→ **WHAT IS BEING ASKED**
Starting at the first line of the data and ending at the line with "bpy.context.view_layer.objects.active = obj", copy each line exactly. Include both of those lines, but no pictures.

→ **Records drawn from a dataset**
========================================================================

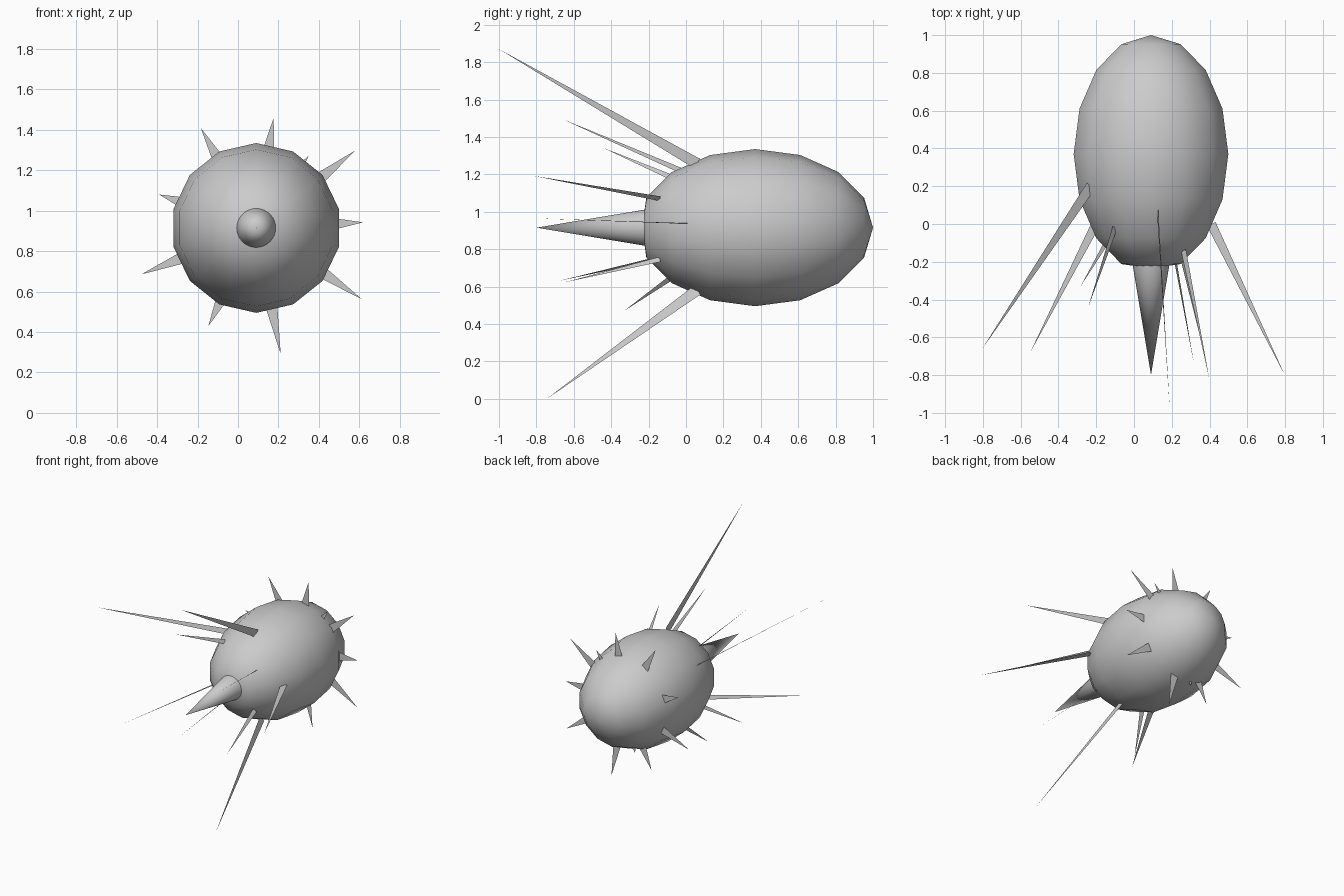
import bpy, bmesh, math
from mathutils import Vector, Matrix

if "Cube" in bpy.data.objects:
    bpy.data.objects.remove(bpy.data.objects["Cube"])

CENTRE = Vector((0.09, 0.37, 0.915))
RADIUS, HALF_LENGTH = 0.42, 0.63

grey = bpy.data.materials.new("plain grey")
grey.use_nodes = True
grey.diffuse_color = (0.6, 0.6, 0.6, 1)
grey.node_tree.nodes["Principled BSDF"].inputs["Base Color"].default_value = (0.6, 0.6, 0.6, 1)


def finish(bm, name, smooth=False):
    mesh = bpy.data.meshes.new(name)
    bm.to_mesh(mesh)
    bm.free()
    mesh.materials.append(grey)
    for p in mesh.polygons:
        p.use_smooth = smooth
    obj = bpy.data.objects.new(name, mesh)
    bpy.context.collection.objects.link(obj)
    return obj


def smooth_by_angle(obj, degrees):
    bpy.ops.object.select_all(action='DESELECT')
    obj.select_set(True)
    bpy.context.view_layer.objects.active = obj
    bpy.ops.object.shade_smooth_by_angle(angle=math.radians(degrees))


def surface_radius(y):
    # Body radius at a given y, kept just inside the faceted surface
    return 0.395 * math.sqrt(1 - ((y - CENTRE.y) / HALF_LENGTH) ** 2)


def outward(degrees):
    a = math.radians(degrees)
    return Vector((math.cos(a), 0, math.sin(a)))


def flat_spike(name, base, tip, side):
    bm = bmesh.new()
    bm.faces.new([bm.verts.new(p) for p in (base - side, base + side, tip)])
    finish(bm, name)


# Egg-shaped body with its poles along y
bm = bmesh.new()
bmesh.ops.create_uvsphere(bm, u_segments=14, v_segments=8, radius=1)
bmesh.ops.rotate(bm, verts=bm.verts, matrix=Matrix.Rotation(math.pi / 2, 3, 'X'))
for v in bm.verts:
    v.co = CENTRE + Vector((v.co.x * RADIUS, v.co.y * HALF_LENGTH, v.co.z * RADIUS))
    v.co.y = max(v.co.y, -0.235)
finish(bm, "body", smooth=True)

# Pointed beak at the front
bm = bmesh.new()
bmesh.ops.create_cone(bm, cap_ends=True, segments=32, radius1=0.1, radius2=0, depth=0.6)
bmesh.ops.rotate(bm, verts=bm.verts, matrix=Matrix.Rotation(math.pi / 2, 3, 'X'))
bmesh.ops.translate(bm, verts=bm.verts, vec=(CENTRE.x, -0.5, CENTRE.z))
smooth_by_angle(finish(bm, "beak"), 40)

# Long flat spikes swept forward: angle, base y, tip radius, tip y, half width
long_spikes = [
    (147, 0.2, 1.065, -0.66, 0.03), (84, 0.06, 0.96, -1.0, 0.03),
    (42, -0.14, 0.415, -0.82, 0.018), (4, 0.0, 0.71, -0.8, 0.025),
    (-47, -0.14, 0.4, -0.65, 0.018), (-76, 0.06, 0.94, -0.74, 0.03),
    (-130, -0.03, 0.58, -0.33, 0.02), (-156, 0.0, 0.7, -0.68, 0.025),
    (128, -0.02, 0.54, -0.44, 0.02),
]
for i, (angle, base_y, tip_r, tip_y, half) in enumerate(long_spikes):
    out = outward(angle)
    axis = Vector((CENTRE.x, 0, CENTRE.z))
    base = axis + out * surface_radius(base_y) + Vector((0, base_y, 0))
    tip = axis + out * tip_r + Vector((0, tip_y, 0))
    side = (tip - base).normalized().cross(out.cross(Vector((0, 1, 0)))) * half
    flat_spike(f"long_spike_{i + 1}", base, tip, side)

# Ring of short upright spikes behind the middle: angle, tip radius
short_spikes = [
    (119, 0.565), (81, 0.552), (38, 0.623), (3, 0.53), (-34, 0.63),
    (-79, 0.636), (-116, 0.541), (-158, 0.613), (161, 0.508),
    (54, 0.44), (-103, 0.395),
]
for i, (angle, tip_r) in enumerate(short_spikes):
    out = outward(angle)
    ring = CENTRE + Vector((0, 0.28, 0))
    half = 0.035 if tip_r > 0.5 else 0.02
    side = out.cross(Vector((0, 1, 0))) * half
    flat_spike(f"short_spike_{i + 1}", ring + out * 0.35, ring + out * tip_r, side)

========================================================================

→ **RESPONSE TO THIS TASK**
import bpy, bmesh, math
from mathutils import Vector, Matrix

if "Cube" in bpy.data.objects:
    bpy.data.objects.remove(bpy.data.objects["Cube"])

CENTRE = Vector((0.09, 0.37, 0.915))
RADIUS, HALF_LENGTH = 0.42, 0.63

grey = bpy.data.materials.new("plain grey")
grey.use_nodes = True
grey.diffuse_color = (0.6, 0.6, 0.6, 1)
grey.node_tree.nodes["Principled BSDF"].inputs["Base Color"].default_value = (0.6, 0.6, 0.6, 1)


def finish(bm, name, smooth=False):
    mesh = bpy.data.meshes.new(name)
    bm.to_mesh(mesh)
    bm.free()
    mesh.materials.append(grey)
    for p in mesh.polygons:
        p.use_smooth = smooth
    obj = bpy.data.objects.new(name, mesh)
    bpy.context.collection.objects.link(obj)
    return obj


def smooth_by_angle(obj, degrees):
    bpy.ops.object.select_all(action='DESELECT')
    obj.select_set(True)
    bpy.context.view_layer.objects.active = obj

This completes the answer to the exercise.